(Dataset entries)
* * * * * * * * *

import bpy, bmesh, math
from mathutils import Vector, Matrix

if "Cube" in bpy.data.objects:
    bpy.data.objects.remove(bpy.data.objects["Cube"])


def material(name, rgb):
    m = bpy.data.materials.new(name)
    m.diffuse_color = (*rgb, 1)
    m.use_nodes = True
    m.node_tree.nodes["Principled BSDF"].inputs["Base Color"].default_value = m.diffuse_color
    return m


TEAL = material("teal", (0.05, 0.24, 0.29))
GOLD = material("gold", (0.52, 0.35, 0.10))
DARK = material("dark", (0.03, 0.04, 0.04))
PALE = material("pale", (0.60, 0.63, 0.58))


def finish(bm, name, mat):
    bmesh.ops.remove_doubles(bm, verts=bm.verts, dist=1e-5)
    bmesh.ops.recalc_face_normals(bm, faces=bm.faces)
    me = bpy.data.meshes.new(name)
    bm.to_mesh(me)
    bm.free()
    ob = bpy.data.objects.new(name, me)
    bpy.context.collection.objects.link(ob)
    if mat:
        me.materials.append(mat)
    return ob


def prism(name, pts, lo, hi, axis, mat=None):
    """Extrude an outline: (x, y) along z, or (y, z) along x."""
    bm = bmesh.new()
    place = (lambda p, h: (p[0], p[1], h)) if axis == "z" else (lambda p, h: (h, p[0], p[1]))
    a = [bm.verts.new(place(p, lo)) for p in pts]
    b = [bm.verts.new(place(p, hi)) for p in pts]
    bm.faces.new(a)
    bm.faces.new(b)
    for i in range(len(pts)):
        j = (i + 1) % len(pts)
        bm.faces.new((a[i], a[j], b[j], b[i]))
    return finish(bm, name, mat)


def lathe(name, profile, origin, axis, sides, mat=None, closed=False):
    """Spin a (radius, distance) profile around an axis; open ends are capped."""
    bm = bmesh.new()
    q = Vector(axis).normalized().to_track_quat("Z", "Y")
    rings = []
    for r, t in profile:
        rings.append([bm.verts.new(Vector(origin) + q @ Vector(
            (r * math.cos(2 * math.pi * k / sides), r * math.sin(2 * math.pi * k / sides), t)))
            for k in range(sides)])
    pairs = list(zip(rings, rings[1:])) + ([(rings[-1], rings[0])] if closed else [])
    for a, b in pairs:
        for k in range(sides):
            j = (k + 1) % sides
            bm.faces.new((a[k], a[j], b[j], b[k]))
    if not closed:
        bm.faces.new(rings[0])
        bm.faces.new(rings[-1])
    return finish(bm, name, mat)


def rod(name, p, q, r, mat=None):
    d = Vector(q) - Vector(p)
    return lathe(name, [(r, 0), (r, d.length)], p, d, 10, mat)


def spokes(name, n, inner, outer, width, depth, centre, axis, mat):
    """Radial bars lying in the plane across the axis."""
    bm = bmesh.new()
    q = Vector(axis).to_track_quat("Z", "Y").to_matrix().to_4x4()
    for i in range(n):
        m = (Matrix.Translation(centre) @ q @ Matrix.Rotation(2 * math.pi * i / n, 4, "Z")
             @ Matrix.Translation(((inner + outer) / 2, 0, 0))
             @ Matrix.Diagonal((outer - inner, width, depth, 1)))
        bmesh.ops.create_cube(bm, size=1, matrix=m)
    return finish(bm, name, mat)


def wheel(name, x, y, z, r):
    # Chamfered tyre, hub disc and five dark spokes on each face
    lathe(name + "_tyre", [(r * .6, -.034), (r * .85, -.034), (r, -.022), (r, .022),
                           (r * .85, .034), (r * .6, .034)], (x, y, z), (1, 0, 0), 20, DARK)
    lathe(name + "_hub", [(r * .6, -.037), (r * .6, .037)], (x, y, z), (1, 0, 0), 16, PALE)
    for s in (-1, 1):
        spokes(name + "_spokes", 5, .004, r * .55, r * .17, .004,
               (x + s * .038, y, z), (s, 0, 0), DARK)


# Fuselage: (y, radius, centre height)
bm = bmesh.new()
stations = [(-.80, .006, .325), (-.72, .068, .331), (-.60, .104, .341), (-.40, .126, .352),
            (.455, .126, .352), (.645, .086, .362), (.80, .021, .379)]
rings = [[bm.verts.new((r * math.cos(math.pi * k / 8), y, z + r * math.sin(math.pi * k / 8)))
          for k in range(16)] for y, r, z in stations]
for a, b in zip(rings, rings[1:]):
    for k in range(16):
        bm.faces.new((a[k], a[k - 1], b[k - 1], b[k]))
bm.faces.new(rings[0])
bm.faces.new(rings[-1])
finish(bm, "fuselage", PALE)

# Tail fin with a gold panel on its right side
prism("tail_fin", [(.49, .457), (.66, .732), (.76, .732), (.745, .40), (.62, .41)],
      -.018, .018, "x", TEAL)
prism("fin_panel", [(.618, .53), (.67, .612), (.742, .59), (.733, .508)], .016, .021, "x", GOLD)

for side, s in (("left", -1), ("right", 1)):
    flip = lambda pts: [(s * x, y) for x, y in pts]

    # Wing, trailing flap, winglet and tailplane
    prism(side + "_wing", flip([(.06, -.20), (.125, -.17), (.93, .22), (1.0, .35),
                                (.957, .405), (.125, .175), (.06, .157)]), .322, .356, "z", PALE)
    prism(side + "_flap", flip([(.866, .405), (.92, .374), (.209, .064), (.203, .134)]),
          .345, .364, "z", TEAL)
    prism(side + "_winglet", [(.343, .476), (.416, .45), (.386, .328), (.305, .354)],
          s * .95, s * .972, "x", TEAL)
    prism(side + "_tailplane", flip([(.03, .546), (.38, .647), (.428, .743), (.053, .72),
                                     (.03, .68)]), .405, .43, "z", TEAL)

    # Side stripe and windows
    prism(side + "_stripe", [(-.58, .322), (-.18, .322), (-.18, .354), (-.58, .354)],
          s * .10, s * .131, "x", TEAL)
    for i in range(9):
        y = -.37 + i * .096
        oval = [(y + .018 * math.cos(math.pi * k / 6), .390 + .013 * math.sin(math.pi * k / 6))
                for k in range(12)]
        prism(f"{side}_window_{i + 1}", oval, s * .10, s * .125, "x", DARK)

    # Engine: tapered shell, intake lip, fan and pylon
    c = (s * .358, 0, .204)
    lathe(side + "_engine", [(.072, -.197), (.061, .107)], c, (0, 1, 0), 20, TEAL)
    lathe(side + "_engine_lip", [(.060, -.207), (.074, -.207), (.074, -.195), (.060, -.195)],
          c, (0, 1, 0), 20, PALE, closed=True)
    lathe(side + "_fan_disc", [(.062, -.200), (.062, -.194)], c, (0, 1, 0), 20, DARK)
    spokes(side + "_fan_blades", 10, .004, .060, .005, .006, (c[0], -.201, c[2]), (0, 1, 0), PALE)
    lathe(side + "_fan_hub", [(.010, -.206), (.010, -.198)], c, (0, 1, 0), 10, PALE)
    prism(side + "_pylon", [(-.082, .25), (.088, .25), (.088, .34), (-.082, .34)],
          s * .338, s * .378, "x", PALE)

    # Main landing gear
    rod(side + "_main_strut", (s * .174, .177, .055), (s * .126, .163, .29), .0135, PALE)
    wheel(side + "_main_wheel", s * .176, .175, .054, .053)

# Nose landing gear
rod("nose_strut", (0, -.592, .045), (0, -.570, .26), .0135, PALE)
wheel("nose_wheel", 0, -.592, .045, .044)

* * * * * * * * *

Exercise: Which of the lines above hold the string "None"? Pick each of them out.

Task answer:
def prism(name, pts, lo, hi, axis, mat=None):
def lathe(name, profile, origin, axis, sides, mat=None, closed=False):
def rod(name, p, q, r, mat=None):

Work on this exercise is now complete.